▸ **INSTRUCTIONS FOR THE TASK**
Please copy every record below exactly and leave out the pictures.

Source texts of formatted documents:
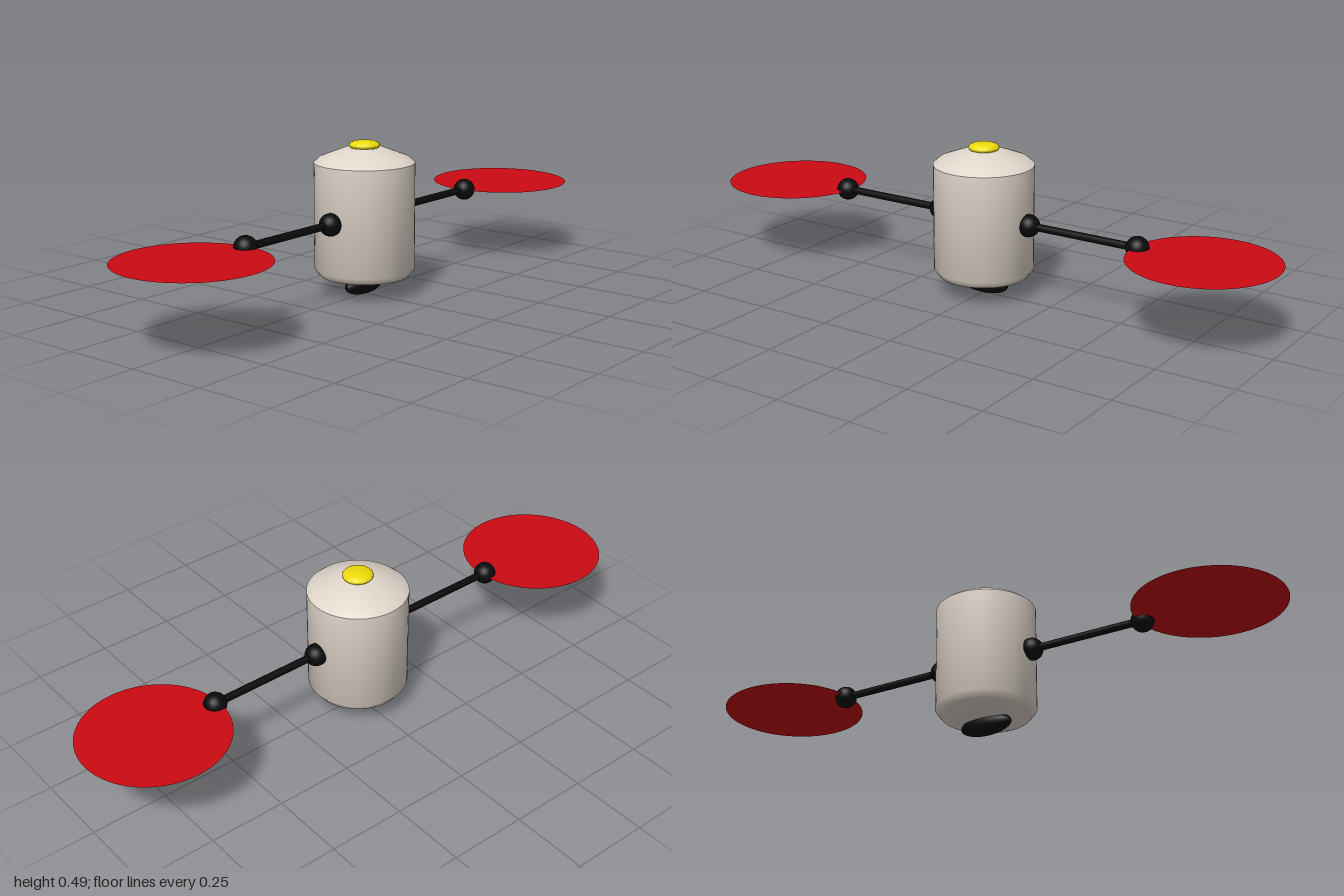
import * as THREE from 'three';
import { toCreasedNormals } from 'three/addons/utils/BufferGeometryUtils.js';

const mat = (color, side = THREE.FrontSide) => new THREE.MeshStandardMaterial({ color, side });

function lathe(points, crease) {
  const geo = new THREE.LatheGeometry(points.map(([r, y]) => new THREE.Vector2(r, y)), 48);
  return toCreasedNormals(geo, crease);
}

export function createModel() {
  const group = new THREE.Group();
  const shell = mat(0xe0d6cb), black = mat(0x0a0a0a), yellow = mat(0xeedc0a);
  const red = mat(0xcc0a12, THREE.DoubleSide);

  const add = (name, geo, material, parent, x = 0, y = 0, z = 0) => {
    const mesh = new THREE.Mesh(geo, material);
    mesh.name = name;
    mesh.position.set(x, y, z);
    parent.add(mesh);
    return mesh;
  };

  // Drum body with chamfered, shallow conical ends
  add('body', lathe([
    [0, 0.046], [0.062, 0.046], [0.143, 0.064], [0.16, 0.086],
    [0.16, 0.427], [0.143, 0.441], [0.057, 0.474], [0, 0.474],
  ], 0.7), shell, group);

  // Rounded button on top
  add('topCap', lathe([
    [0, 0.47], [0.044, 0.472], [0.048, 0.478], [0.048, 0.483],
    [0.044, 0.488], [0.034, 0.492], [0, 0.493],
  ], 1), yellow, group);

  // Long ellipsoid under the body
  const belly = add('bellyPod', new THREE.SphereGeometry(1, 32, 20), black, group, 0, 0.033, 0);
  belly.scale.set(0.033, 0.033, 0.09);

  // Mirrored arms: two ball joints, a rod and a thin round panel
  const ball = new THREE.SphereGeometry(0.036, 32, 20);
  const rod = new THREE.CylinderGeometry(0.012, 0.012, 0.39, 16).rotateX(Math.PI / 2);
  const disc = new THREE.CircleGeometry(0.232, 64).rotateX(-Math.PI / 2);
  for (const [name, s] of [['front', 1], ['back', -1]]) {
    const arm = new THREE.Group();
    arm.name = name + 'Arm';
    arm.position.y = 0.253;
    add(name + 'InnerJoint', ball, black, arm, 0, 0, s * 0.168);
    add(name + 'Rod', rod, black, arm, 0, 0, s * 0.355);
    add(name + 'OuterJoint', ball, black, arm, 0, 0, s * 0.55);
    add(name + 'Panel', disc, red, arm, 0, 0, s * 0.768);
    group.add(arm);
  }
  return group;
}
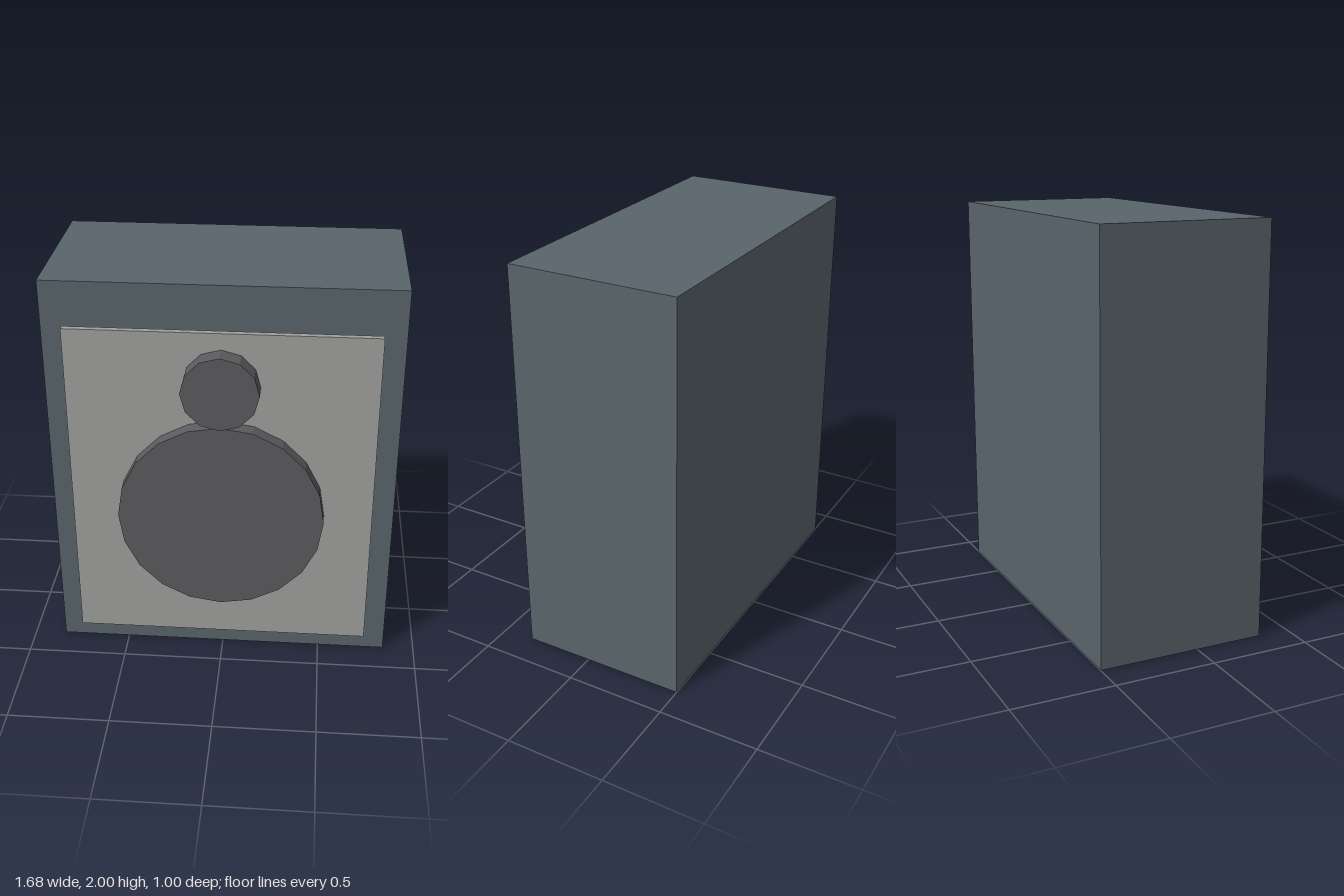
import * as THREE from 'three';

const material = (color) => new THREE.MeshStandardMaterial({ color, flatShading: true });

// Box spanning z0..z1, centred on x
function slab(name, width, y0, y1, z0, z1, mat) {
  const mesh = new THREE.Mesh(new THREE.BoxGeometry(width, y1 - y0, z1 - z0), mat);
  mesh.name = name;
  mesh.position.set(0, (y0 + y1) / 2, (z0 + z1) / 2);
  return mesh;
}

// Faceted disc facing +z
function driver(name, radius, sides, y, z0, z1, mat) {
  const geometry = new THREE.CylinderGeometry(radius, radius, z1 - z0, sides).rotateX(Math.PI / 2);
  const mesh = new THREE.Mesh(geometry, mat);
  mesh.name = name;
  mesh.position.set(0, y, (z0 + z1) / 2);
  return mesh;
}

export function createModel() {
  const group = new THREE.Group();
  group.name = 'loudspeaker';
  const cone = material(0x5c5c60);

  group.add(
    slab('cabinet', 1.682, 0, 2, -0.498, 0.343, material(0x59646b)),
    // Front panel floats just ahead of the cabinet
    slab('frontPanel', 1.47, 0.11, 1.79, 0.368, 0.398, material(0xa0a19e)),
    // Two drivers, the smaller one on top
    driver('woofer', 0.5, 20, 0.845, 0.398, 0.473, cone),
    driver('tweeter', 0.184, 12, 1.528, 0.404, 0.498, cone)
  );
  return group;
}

▸ **PROBLEM SOLUTION**
import * as THREE from 'three';
import { toCreasedNormals } from 'three/addons/utils/BufferGeometryUtils.js';

const mat = (color, side = THREE.FrontSide) => new THREE.MeshStandardMaterial({ color, side });

function lathe(points, crease) {
  const geo = new THREE.LatheGeometry(points.map(([r, y]) => new THREE.Vector2(r, y)), 48);
  return toCreasedNormals(geo, crease);
}

export function createModel() {
  const group = new THREE.Group();
  const shell = mat(0xe0d6cb), black = mat(0x0a0a0a), yellow = mat(0xeedc0a);
  const red = mat(0xcc0a12, THREE.DoubleSide);

  const add = (name, geo, material, parent, x = 0, y = 0, z = 0) => {
    const mesh = new THREE.Mesh(geo, material);
    mesh.name = name;
    mesh.position.set(x, y, z);
    parent.add(mesh);
    return mesh;
  };

  // Drum body with chamfered, shallow conical ends
  add('body', lathe([
    [0, 0.046], [0.062, 0.046], [0.143, 0.064], [0.16, 0.086],
    [0.16, 0.427], [0.143, 0.441], [0.057, 0.474], [0, 0.474],
  ], 0.7), shell, group);

  // Rounded button on top
  add('topCap', lathe([
    [0, 0.47], [0.044, 0.472], [0.048, 0.478], [0.048, 0.483],
    [0.044, 0.488], [0.034, 0.492], [0, 0.493],
  ], 1), yellow, group);

  // Long ellipsoid under the body
  const belly = add('bellyPod', new THREE.SphereGeometry(1, 32, 20), black, group, 0, 0.033, 0);
  belly.scale.set(0.033, 0.033, 0.09);

  // Mirrored arms: two ball joints, a rod and a thin round panel
  const ball = new THREE.SphereGeometry(0.036, 32, 20);
  const rod = new THREE.CylinderGeometry(0.012, 0.012, 0.39, 16).rotateX(Math.PI / 2);
  const disc = new THREE.CircleGeometry(0.232, 64).rotateX(-Math.PI / 2);
  for (const [name, s] of [['front', 1], ['back', -1]]) {
    const arm = new THREE.Group();
    arm.name = name + 'Arm';
    arm.position.y = 0.253;
    add(name + 'InnerJoint', ball, black, arm, 0, 0, s * 0.168);
    add(name + 'Rod', rod, black, arm, 0, 0, s * 0.355);
    add(name + 'OuterJoint', ball, black, arm, 0, 0, s * 0.55);
    add(name + 'Panel', disc, red, arm, 0, 0, s * 0.768);
    group.add(arm);
  }
  return group;
}
import * as THREE from 'three';

const material = (color) => new THREE.MeshStandardMaterial({ color, flatShading: true });

// Box spanning z0..z1, centred on x
function slab(name, width, y0, y1, z0, z1, mat) {
  const mesh = new THREE.Mesh(new THREE.BoxGeometry(width, y1 - y0, z1 - z0), mat);
  mesh.name = name;
  mesh.position.set(0, (y0 + y1) / 2, (z0 + z1) / 2);
  return mesh;
}

// Faceted disc facing +z
function driver(name, radius, sides, y, z0, z1, mat) {
  const geometry = new THREE.CylinderGeometry(radius, radius, z1 - z0, sides).rotateX(Math.PI / 2);
  const mesh = new THREE.Mesh(geometry, mat);
  mesh.name = name;
  mesh.position.set(0, y, (z0 + z1) / 2);
  return mesh;
}

export function createModel() {
  const group = new THREE.Group();
  group.name = 'loudspeaker';
  const cone = material(0x5c5c60);

  group.add(
    slab('cabinet', 1.682, 0, 2, -0.498, 0.343, material(0x59646b)),
    // Front panel floats just ahead of the cabinet
    slab('frontPanel', 1.47, 0.11, 1.79, 0.368, 0.398, material(0xa0a19e)),
    // Two drivers, the smaller one on top
    driver('woofer', 0.5, 20, 0.845, 0.398, 0.473, cone),
    driver('tweeter', 0.184, 12, 1.528, 0.404, 0.498, cone)
  );
  return group;
}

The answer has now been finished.